Task to carry out -> Reproduce the records below exactly, but only between the lines holding "THICK = 0.125" and "bmesh.ops.translate(bm, vec=(0, 0, z1", inclusive.

Data for processing section start

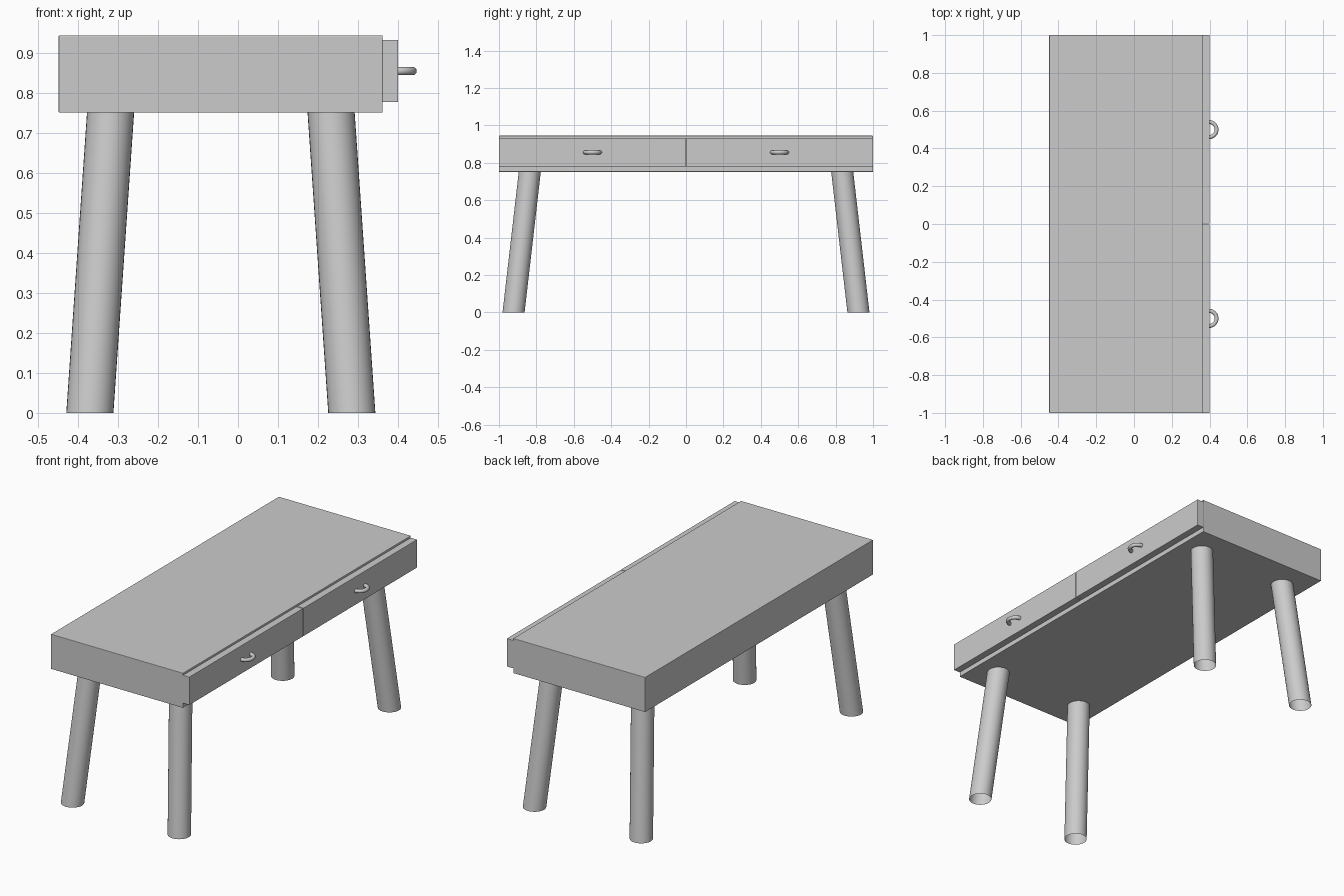
import bpy, bmesh
from mathutils import Vector

if "Cube" in bpy.data.objects:
    bpy.data.objects.remove(bpy.data.objects["Cube"])

CX = -0.043          # centre of the desk body in x
LEG_R = 0.059


def box(name, lo, hi, bevel):
    lo, hi = Vector(lo), Vector(hi)
    bpy.ops.mesh.primitive_cube_add(size=1, location=(lo + hi) / 2)
    ob = bpy.context.object
    ob.name = name
    ob.scale = hi - lo
    bpy.ops.object.transform_apply(location=False, rotation=False, scale=True)
    mod = ob.modifiers.new("soft_edges", 'BEVEL')
    mod.width = bevel
    mod.segments = 2
    return ob


def leg(name, bottom, top, sides=32):
    # open tube with level ends, slanted between two ring centres
    bm = bmesh.new()
    bmesh.ops.create_cone(bm, cap_ends=False, segments=sides,
                          radius1=LEG_R, radius2=LEG_R, depth=2)
    for v in bm.verts:
        c = Vector(top if v.co.z > 0 else bottom)
        v.co = Vector((v.co.x + c.x, v.co.y + c.y, c.z))
    for f in bm.faces:
        f.smooth = True
    me = bpy.data.meshes.new(name)
    bm.to_mesh(me)
    bm.free()
    ob = bpy.data.objects.new(name, me)
    bpy.context.collection.objects.link(ob)


# desk body
box("desk_body", (-0.449, -1, 0.752), (0.362, 1, 0.945), 0.002)

for side, s in (("left", -1), ("right", 1)):
    # drawer front
    y0, y1 = sorted((s * 0.002, s * 1.0))
    box(side + "_drawer_front", (0.361, y0, 0.778), (0.401, y1, 0.934), 0.002)

    # ring handle, half sunk into the drawer
    bpy.ops.mesh.primitive_torus_add(location=(0.397, s * 0.5, 0.856),
                                     major_radius=0.04, minor_radius=0.0105,
                                     major_segments=40, minor_segments=14)
    bpy.context.object.name = side + "_handle"
    bpy.ops.object.shade_smooth()

    # splayed legs
    for end, e in (("back", -1), ("front", 1)):
        leg(f"{end}_{side}_leg",
            (CX + e * 0.328, s * 0.922, 0),
            (CX + e * 0.276, s * 0.835, 0.754))
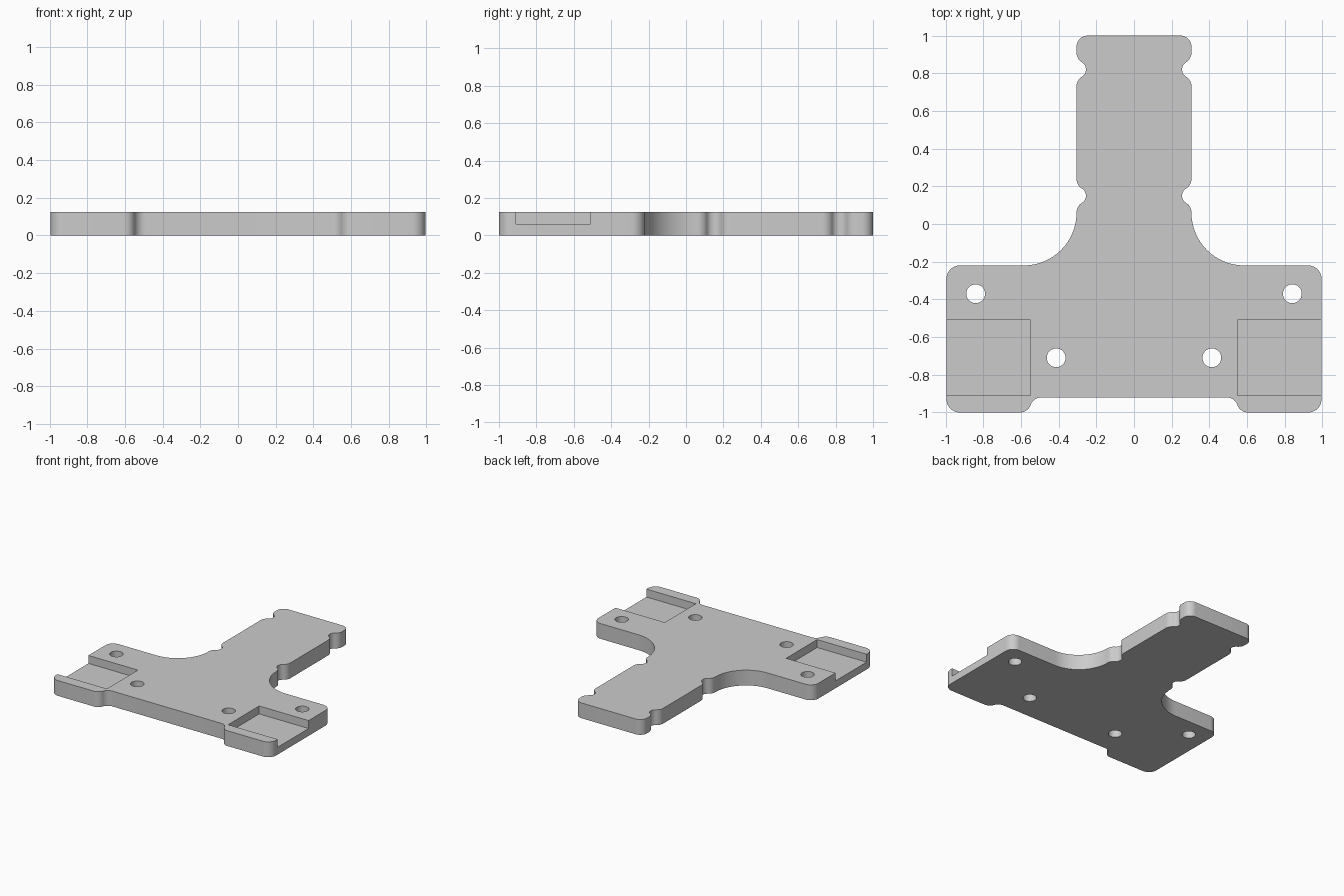
import bpy, bmesh
from math import radians, degrees, cos, sin, atan2, sqrt
from mathutils import Vector

if "Cube" in bpy.data.objects:
    bpy.data.objects.remove(bpy.data.objects["Cube"])

THICK = 0.125
EDGE = 0.995      # half width of the base
NECK = 0.305      # half width of the neck

grey = bpy.data.materials.new("plain grey")
grey.use_nodes = True
grey.diffuse_color = (0.6, 0.6, 0.6, 1)
grey.node_tree.nodes["Principled BSDF"].inputs["Base Color"].default_value = (0.6, 0.6, 0.6, 1)


def arc(cx, cy, r, start, end, steps=10):
    angles = [radians(start + (end - start) * i / steps) for i in range(steps + 1)]
    return [Vector((cx + r * cos(a), cy + r * sin(a))) for a in angles]


def notch(y, r_in=0.045, r_out=0.06):
    """Round side notch with rounded shoulders."""
    dx = 0.30 - (NECK - r_out)
    dy = sqrt((r_in + r_out) ** 2 - dx ** 2)
    a = degrees(atan2(dy, dx))
    return (arc(NECK - r_out, y - dy, r_out, 0, a)
            + arc(0.30, y, r_in, 180 + a, 180 - a, 14)
            + arc(NECK - r_out, y + dy, r_out, -a, 0))


def prism(name, points, z0, z1):
    bm = bmesh.new()
    face = bm.faces.new([bm.verts.new((p[0], p[1], z0)) for p in points])
    top = bmesh.ops.extrude_face_region(bm, geom=[face])["geom"]
    bmesh.ops.translate(bm, vec=(0, 0, z1 - z0),
                        verts=[v for v in top if isinstance(v, bmesh.types.BMVert)])
    bmesh.ops.recalc_face_normals(bm, faces=bm.faces)
    mesh = bpy.data.meshes.new(name)
    bm.to_mesh(mesh)
    bm.free()
    mesh.materials.append(grey)
    obj = bpy.data.objects.new(name, mesh)
    bpy.context.collection.objects.link(obj)
    return obj


# Right half of the outline, from the front edge round to the back
outline = (arc(0.492, -0.98, 0.06, 90, 19.5)           # step to the front foot
           + arc(0.605, -0.94, 0.06, 199.5, 270)
           + arc(EDGE - 0.07, -0.93, 0.07, -90, 0)     # base corners
           + arc(EDGE - 0.07, -0.29, 0.07, 0, 90)
           + arc(NECK + 0.28, 0.06, 0.28, 270, 180, 24)  # sweep into the neck
           + notch(0.15)
           + notch(0.82)
           + arc(NECK - 0.06, 0.94, 0.06, 0, 90))      # neck tip corner

half = [outline[0]]
for p in outline[1:]:
    if (p - half[-1]).length > 0.002:
        half.append(p)
plate = prism("mounting_plate", half + [Vector((-p.x, p.y)) for p in reversed(half)], 0, THICK)

# Screw holes and side pockets, mirrored
cutters = []
for side in (-1, 1):
    for x, y in ((0.84, -0.37), (0.413, -0.71)):
        cutters.append(prism("hole_cutter", arc(side * x, y, 0.05, 0, 360, 32)[:-1], -0.1, 0.3))
    a, b = side * 0.548, side * 1.1
    cutters.append(prism("pocket_cutter",
                         [(a, -0.91), (b, -0.91), (b, -0.51), (a, -0.51)], 0.06, 0.3))

bpy.ops.object.select_all(action="DESELECT")
plate.select_set(True)
bpy.context.view_layer.objects.active = plate
for cutter in cutters:
    cutter.hide_render = True
    mod = plate.modifiers.new("cut", "BOOLEAN")
    mod.operation = "DIFFERENCE"
    mod.solver = "EXACT"
    mod.object = cutter
    bpy.ops.object.modifier_apply(modifier=mod.name)
    bpy.data.objects.remove(cutter)

bpy.ops.object.shade_smooth_by_angle(angle=radians(30))
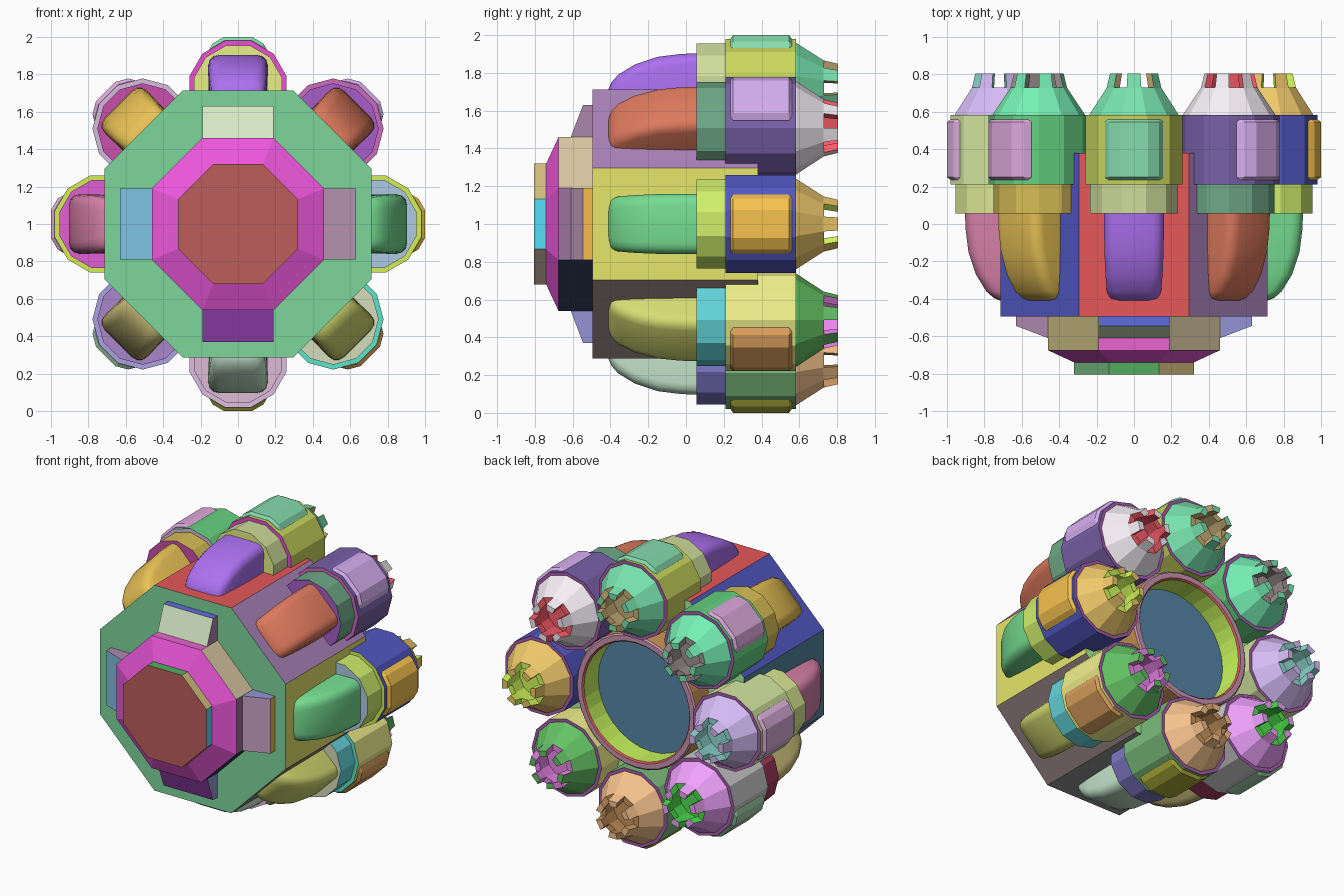
import bpy, bmesh
from math import pi, sin, cos, tau

if "Cube" in bpy.data.objects:
    bpy.data.objects.remove(bpy.data.objects["Cube"])

AXIS = (0, 0, 1)  # everything is arranged around a y-parallel axis through this point
MATS = {}


def material(hexcol):
    """Material whose lit colour is roughly the given hex colour."""
    if hexcol not in MATS:
        m = bpy.data.materials.new("paint_" + hexcol)
        rgb = [min(1, int(hexcol[i:i + 2], 16) / 255 / 0.75) ** 2.2 for i in (0, 2, 4)]
        m.diffuse_color = (*rgb, 1)
        m.use_nodes = True
        m.node_tree.nodes["Principled BSDF"].inputs["Base Color"].default_value = m.diffuse_color
        MATS[hexcol] = m
    return MATS[hexcol]


def make(name, rings, bands, start=None, end=None, angle=0):
    """Skin point rings; bands holds one colour, or one per side, for each strip."""
    bm = bmesh.new()
    me = bpy.data.meshes.new(name)
    slots = []

    def paint(face, col):
        if col not in slots:
            slots.append(col)
            me.materials.append(material(col))
        face.material_index = slots.index(col)

    vs = [[bm.verts.new(p) for p in ring] for ring in rings]
    n = len(vs[0])
    for k, (a, b) in enumerate(zip(vs, vs[1:])):
        col = bands[min(k, len(bands) - 1)]
        for i in range(n):
            j = (i + 1) % n
            paint(bm.faces.new((a[i], a[j], b[j], b[i])), col if isinstance(col, str) else col[i])
    last = bands[-1] if isinstance(bands[-1], str) else bands[-1][0]
    paint(bm.faces.new(vs[0][::-1]), start or last)
    paint(bm.faces.new(vs[-1]), end or last)
    bmesh.ops.recalc_face_normals(bm, faces=bm.faces)
    bm.to_mesh(me)
    bm.free()
    ob = bpy.data.objects.new(name, me)
    ob.location = AXIS
    ob.rotation_euler = (0, angle, 0)
    bpy.context.collection.objects.link(ob)
    return ob


def polygon(apothem, y, n, centre=0.0):
    """Regular polygon ring around y with a flat side facing outwards."""
    r = apothem / cos(pi / n)
    return [(r * sin(t), y, centre + r * cos(t))
            for t in (pi / n + tau * i / n for i in range(n))]


def lathe(profile, n, centre=0.0):
    return [polygon(r, y, n, centre) for r, y in profile]


def round_ring(r, y, n=32, octagon=False):
    """Circle, or an octagon sampled at the same number of points."""
    pts = []
    for i in range(n):
        t = tau * i / n
        q = r / cos((t + pi / 8) % (pi / 4) - pi / 8) if octagon else r
        pts.append((q * sin(t), y, q * cos(t)))
    return pts


# octagonal body with a round socket ring on its back
SIDES = "ac4244 7e608a acac50 6e5f60 707070 606878 3e6478 3e4291".split()
sides32 = [SIDES[round((i + 0.5) / 4) % 8] for i in range(32)]
make("body", [
    round_ring(0.713, -0.495, octagon=True),
    round_ring(0.713, 0.38, octagon=True),
    round_ring(0.46, 0.38),
    round_ring(0.46, 0.54),
    round_ring(0.45, 0.55),
    round_ring(0.415, 0.55),
    round_ring(0.405, 0.54),
    round_ring(0.405, 0.385),
], [sides32, "7db973", "966e40", "966e82", "966e82", "a04048", "96b946"],
    start="5da073", end="41647d")

# stepped front boss
block = "a5967a 735578 232a3c 5a4a60 6a6a6a 5f7080 8c825a af4b9b".split()
plate = "a09060 41a5b9 968278 2d5a28 707070 607060 508058 3f8048".split()
make("front_boss", lathe([(0.46, -0.49), (0.46, -0.675), (0.32, -0.74), (0.32, -0.805)], 8),
     [block, "b242a5", plate], end="8c4644")

# four wedge tabs around the boss
wedge = [(0.42, -0.49), (0.42, -0.625), (0.46, -0.61), (0.63, -0.545), (0.63, -0.49)]
for k, (face, rim) in enumerate(zip("a0af94 967891 7a3791 5f91aa".split(),
                                    "4850a5 b98c3c 967896 a0aa5f".split())):
    make(f"front_tab_{k + 1}", [[(x, y, r) for r, y in wedge] for x in (-0.19, 0.19)],
         [[face, face, face, rim, face]], start="6e6ea0", end="806480", angle=k * pi / 2)

# ---- pod parts, modelled at the top position and turned around the body ----
C = 0.72  # distance of pod centre from the axis


def mirrored(half, y):
    return [(x, y, z) for x, z in half] + [(-x, y, z) for x, z in reversed(half)]


def nose_section(y, w, h, c=0.058):
    """Flat outer face, rounded shoulders, buried base."""
    arc = [(w - c + c * cos(t), h - c + c * sin(t)) for t in (0, pi / 6, pi / 3, pi / 2)]
    return mirrored([(w * 0.97, 0.58)] + arc, y)


def panel_section(y, drop):
    return mirrored([(0.155, 0.88), (0.155, 0.932 - drop),
                     (0.135, 0.965 - drop), (0.075, 1.0 - drop)], y)


NOSE = [nose_section(*s) for s in (
    (-0.41, 0.11, 0.715), (-0.395, 0.132, 0.75), (-0.36, 0.145, 0.79), (-0.27, 0.153, 0.845),
    (-0.15, 0.158, 0.885), (-0.03, 0.16, 0.90), (0.08, 0.16, 0.905))]
COLLAR = lathe([(0.235, 0.055), (0.235, 0.22)], 12, C)
DRUM = lathe([(0.26, 0.21), (0.26, 0.582)], 12, C)
PANEL = [panel_section(*s) for s in ((0.235, 0.02), (0.25, 0), (0.545, 0), (0.56, 0.02))]
NOZZLE = lathe([(0.238, 0.575), (0.238, 0.585), (0.145, 0.73), (0.105, 0.73), (0.12, 0.62)], 12, C)


def tooth(a):
    """One nozzle tooth: a single facet of the rim carried further back."""
    rings = []
    k = 0.2679  # tan(15 deg)
    for y, ro, ri in ((0.725, 0.147, 0.105), (0.805, 0.128, 0.088)):
        pts = [(-ro * k, ro), (ro * k, ro), (ri * k, ri), (-ri * k, ri)]
        rings.append([(x * cos(a) + z * sin(a), y, C - x * sin(a) + z * cos(a)) for x, z in pts])
    return rings


# colours clockwise from the top pod, seen from the front
nose_c = "8054b4 a55a46 58a56c a0a555 96af9b 968c5a a05f7d af9141".split()
collar_c = "9ba573 527d64 9bb450 4ba0a5 5f5a96 782d46 a5af6e a08c41".split()
collar_f = "afb464 7d4696 8296aa a0a58c a58ca0 7d6496 a848a0 963c80".split()
drum_c = "96a046 5a487d 3e4291 b4b469 5c8c5c 969696 a0af78 4b9b5f".split()
drum_f = "b03ca0 96508c a0b440 46aa96 a58caa 8278aa a0b440 a08ca5".split()
panel_c = "64a582 a082b4 b9913c a57846 82822d 7a9a80 a582a5 a57da5".split()
nozzle_c = "5aaa82 b9b4b9 b49650 4b914b b99169 b478be a08cb9 58b487".split()
inner_c = "96825a be4650 a0be46 b464b4 966e46 3caa3c 6ea5a0 786e6e".split()

for k in range(8):
    a, tag = k * pi / 4, f"_{k + 1}"
    nose = make("pod_nose" + tag, NOSE, [nose_c[k]], angle=a)
    nose.select_set(True)
    bpy.context.view_layer.objects.active = nose
    make("pod_collar" + tag, COLLAR, [collar_c[k]], start=collar_f[k], angle=a)
    make("pod_drum" + tag, DRUM, [drum_c[k]], start=drum_f[k], end="7d4682", angle=a)
    make("pod_panel" + tag, PANEL, [panel_c[k]], angle=a)
    make("pod_nozzle" + tag, NOZZLE, [nozzle_c[k]] * 2 + [inner_c[k]], angle=a)
    for t in range(6):
        make(f"nozzle_tooth{tag}_{t + 1}", tooth(t * pi / 3),
             [[nozzle_c[k]] + [inner_c[k]] * 3], angle=a)

# smooth the rounded noses, keep their hard edges
bpy.ops.object.shade_smooth_by_angle(angle=0.6)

Data for processing section end

Exercise result ->
THICK = 0.125
EDGE = 0.995      # half width of the base
NECK = 0.305      # half width of the neck

grey = bpy.data.materials.new("plain grey")
grey.use_nodes = True
grey.diffuse_color = (0.6, 0.6, 0.6, 1)
grey.node_tree.nodes["Principled BSDF"].inputs["Base Color"].default_value = (0.6, 0.6, 0.6, 1)


def arc(cx, cy, r, start, end, steps=10):
    angles = [radians(start + (end - start) * i / steps) for i in range(steps + 1)]
    return [Vector((cx + r * cos(a), cy + r * sin(a))) for a in angles]


def notch(y, r_in=0.045, r_out=0.06):
    """Round side notch with rounded shoulders."""
    dx = 0.30 - (NECK - r_out)
    dy = sqrt((r_in + r_out) ** 2 - dx ** 2)
    a = degrees(atan2(dy, dx))
    return (arc(NECK - r_out, y - dy, r_out, 0, a)
            + arc(0.30, y, r_in, 180 + a, 180 - a, 14)
            + arc(NECK - r_out, y + dy, r_out, -a, 0))


def prism(name, points, z0, z1):
    bm = bmesh.new()
    face = bm.faces.new([bm.verts.new((p[0], p[1], z0)) for p in points])
    top = bmesh.ops.extrude_face_region(bm, geom=[face])["geom"]
    bmesh.ops.translate(bm, vec=(0, 0, z1 - z0),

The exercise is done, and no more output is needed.